What lines in the listing below hold the string "profile"? Please copy them out.
++++++++++
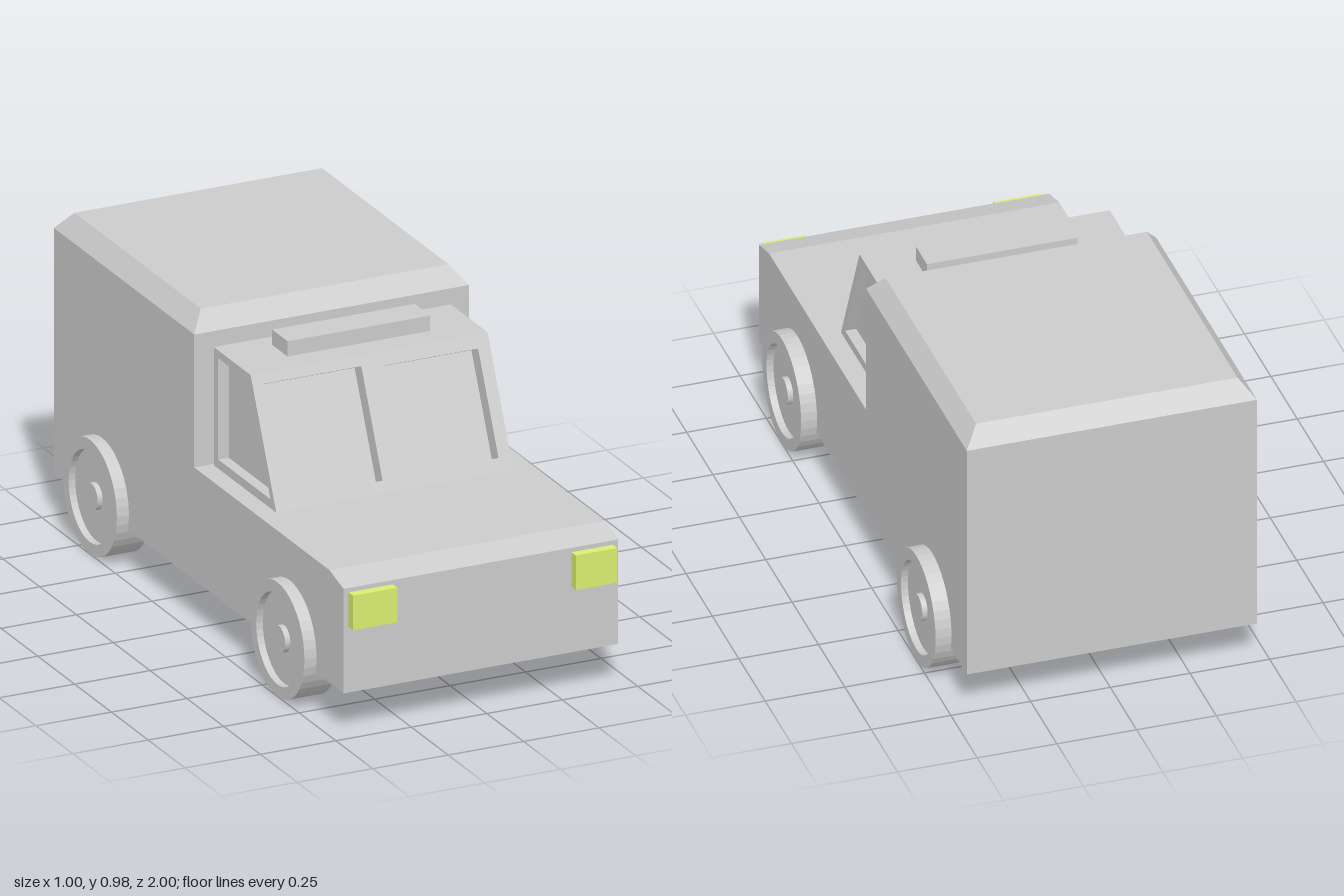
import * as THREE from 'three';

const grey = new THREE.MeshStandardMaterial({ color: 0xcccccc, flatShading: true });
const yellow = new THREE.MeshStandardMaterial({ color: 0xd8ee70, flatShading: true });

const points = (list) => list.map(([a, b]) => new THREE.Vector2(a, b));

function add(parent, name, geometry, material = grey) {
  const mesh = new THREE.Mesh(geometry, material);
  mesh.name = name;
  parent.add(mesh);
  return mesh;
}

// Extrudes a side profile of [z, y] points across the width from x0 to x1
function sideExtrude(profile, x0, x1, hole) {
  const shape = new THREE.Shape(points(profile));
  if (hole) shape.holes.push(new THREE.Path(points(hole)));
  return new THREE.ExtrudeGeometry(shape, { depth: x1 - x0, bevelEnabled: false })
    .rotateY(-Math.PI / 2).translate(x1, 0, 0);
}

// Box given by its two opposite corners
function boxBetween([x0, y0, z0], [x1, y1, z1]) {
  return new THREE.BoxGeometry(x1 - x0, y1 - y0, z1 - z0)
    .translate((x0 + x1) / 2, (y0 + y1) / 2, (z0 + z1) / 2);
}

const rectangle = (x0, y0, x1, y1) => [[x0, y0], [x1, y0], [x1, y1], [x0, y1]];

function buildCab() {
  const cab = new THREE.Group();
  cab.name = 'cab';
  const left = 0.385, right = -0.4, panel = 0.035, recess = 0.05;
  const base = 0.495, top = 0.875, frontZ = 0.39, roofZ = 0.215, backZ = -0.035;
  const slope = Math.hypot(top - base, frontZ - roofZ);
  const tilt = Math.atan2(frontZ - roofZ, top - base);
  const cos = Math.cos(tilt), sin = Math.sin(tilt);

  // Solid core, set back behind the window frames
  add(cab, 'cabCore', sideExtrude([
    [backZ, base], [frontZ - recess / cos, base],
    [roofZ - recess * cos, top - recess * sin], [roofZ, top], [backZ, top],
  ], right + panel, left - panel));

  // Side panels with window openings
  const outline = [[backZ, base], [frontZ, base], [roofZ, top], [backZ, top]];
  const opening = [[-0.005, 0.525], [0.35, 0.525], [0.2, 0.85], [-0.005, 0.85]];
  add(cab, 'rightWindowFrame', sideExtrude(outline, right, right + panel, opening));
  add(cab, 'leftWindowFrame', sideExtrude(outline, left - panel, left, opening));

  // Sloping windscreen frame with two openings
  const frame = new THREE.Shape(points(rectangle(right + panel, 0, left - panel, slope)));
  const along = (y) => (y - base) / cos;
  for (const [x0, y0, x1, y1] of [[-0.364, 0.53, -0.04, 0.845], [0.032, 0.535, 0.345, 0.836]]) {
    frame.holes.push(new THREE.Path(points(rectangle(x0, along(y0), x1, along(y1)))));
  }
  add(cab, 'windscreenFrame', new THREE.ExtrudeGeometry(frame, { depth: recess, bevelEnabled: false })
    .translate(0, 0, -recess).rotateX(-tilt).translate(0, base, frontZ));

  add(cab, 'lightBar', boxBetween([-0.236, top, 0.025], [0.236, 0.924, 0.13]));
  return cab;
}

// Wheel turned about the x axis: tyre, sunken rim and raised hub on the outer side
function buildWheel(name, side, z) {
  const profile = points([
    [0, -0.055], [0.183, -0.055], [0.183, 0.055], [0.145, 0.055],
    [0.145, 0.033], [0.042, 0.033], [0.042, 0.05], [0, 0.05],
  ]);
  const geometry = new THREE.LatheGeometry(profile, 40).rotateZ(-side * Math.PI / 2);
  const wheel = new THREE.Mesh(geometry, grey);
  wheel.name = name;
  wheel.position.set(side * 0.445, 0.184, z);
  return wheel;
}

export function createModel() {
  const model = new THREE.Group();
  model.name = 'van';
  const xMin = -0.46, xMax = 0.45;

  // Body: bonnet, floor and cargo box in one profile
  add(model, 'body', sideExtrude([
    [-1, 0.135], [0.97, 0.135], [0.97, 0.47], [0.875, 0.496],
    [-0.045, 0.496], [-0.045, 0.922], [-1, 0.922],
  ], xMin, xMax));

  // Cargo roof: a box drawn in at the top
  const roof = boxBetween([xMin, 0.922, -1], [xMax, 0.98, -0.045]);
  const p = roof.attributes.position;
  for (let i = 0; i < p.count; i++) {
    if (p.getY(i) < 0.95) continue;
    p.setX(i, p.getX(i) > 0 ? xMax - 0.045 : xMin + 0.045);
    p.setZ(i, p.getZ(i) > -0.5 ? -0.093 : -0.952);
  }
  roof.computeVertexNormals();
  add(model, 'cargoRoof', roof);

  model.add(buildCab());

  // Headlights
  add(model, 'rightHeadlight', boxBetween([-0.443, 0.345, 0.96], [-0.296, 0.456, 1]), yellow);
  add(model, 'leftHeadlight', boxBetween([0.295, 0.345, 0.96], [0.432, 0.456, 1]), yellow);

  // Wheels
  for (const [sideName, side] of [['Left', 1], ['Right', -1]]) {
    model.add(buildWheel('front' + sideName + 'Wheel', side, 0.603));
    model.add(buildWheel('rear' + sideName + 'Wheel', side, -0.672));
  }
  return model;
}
++++++++++
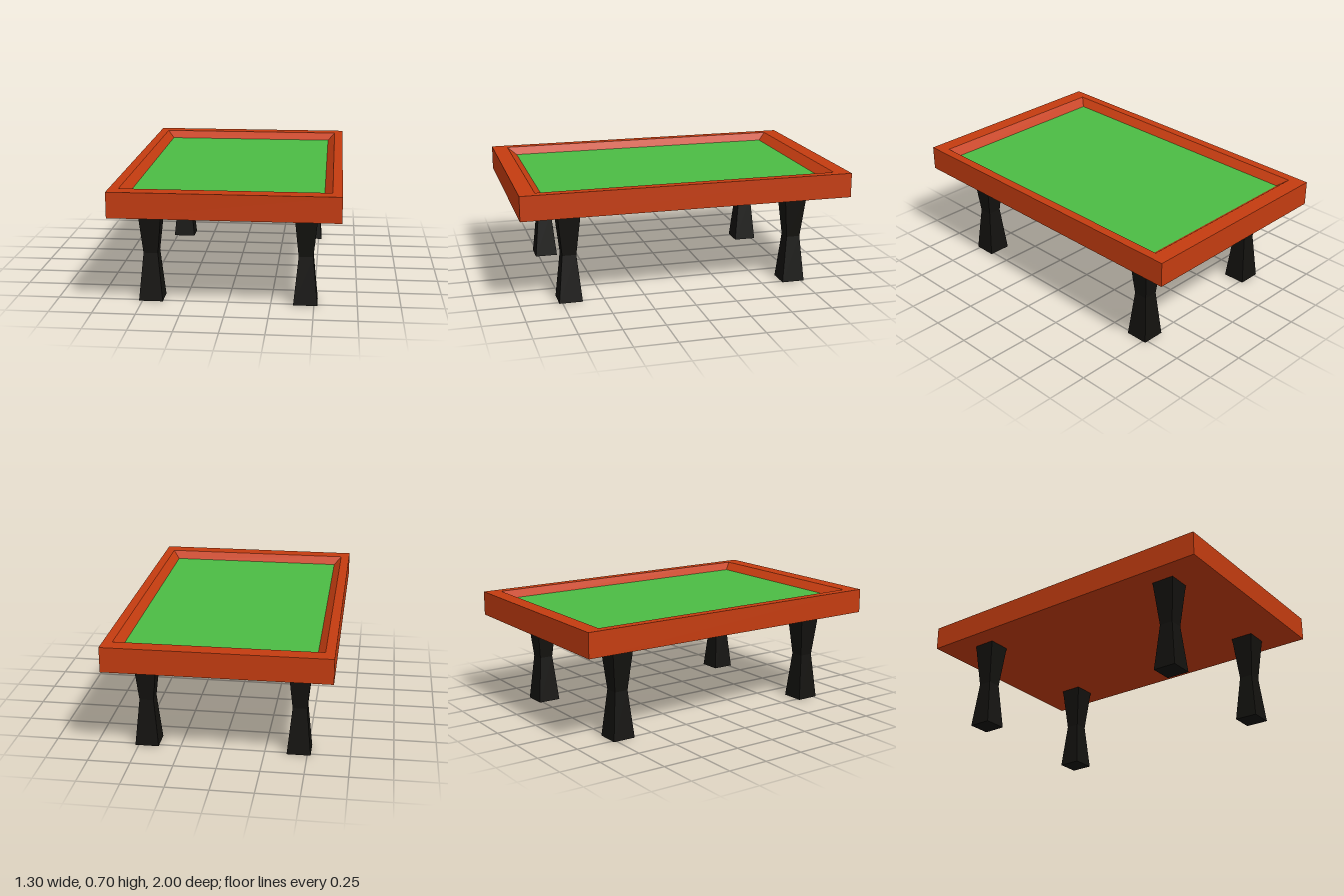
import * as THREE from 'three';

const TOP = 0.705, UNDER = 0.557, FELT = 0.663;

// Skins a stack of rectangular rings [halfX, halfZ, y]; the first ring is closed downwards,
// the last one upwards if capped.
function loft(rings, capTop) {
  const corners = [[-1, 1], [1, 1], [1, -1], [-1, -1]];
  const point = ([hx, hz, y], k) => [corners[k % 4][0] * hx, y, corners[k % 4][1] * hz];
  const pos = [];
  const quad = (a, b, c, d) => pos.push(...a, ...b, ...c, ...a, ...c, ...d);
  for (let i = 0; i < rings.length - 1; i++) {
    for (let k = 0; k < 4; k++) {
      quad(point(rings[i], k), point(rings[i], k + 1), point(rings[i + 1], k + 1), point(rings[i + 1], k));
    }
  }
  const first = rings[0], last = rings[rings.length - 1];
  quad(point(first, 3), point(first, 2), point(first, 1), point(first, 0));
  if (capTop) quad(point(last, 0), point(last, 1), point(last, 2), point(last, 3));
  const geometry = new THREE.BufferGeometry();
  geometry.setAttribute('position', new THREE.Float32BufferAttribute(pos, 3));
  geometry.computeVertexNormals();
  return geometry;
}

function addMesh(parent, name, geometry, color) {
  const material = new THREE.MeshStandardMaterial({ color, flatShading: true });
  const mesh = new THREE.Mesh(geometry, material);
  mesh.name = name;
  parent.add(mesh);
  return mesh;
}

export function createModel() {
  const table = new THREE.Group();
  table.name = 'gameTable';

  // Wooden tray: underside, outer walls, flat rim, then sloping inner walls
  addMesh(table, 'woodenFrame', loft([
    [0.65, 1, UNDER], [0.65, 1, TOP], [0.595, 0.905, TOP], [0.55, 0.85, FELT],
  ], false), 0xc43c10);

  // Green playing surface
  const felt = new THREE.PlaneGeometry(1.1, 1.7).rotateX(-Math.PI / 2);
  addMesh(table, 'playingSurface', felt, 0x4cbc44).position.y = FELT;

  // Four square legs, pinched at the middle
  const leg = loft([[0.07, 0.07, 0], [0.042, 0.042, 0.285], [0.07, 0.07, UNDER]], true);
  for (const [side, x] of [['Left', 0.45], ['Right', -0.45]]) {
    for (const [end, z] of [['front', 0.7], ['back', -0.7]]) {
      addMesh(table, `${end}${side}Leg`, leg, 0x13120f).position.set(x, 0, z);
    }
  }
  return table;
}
++++++++++
ANSWER BOX
// Extrudes a side profile of [z, y] points across the width from x0 to x1
function sideExtrude(profile, x0, x1, hole) {
  const shape = new THREE.Shape(points(profile));
  const profile = points([
  const geometry = new THREE.LatheGeometry(profile, 40).rotateZ(-side * Math.PI / 2);
  // Body: bonnet, floor and cargo box in one profile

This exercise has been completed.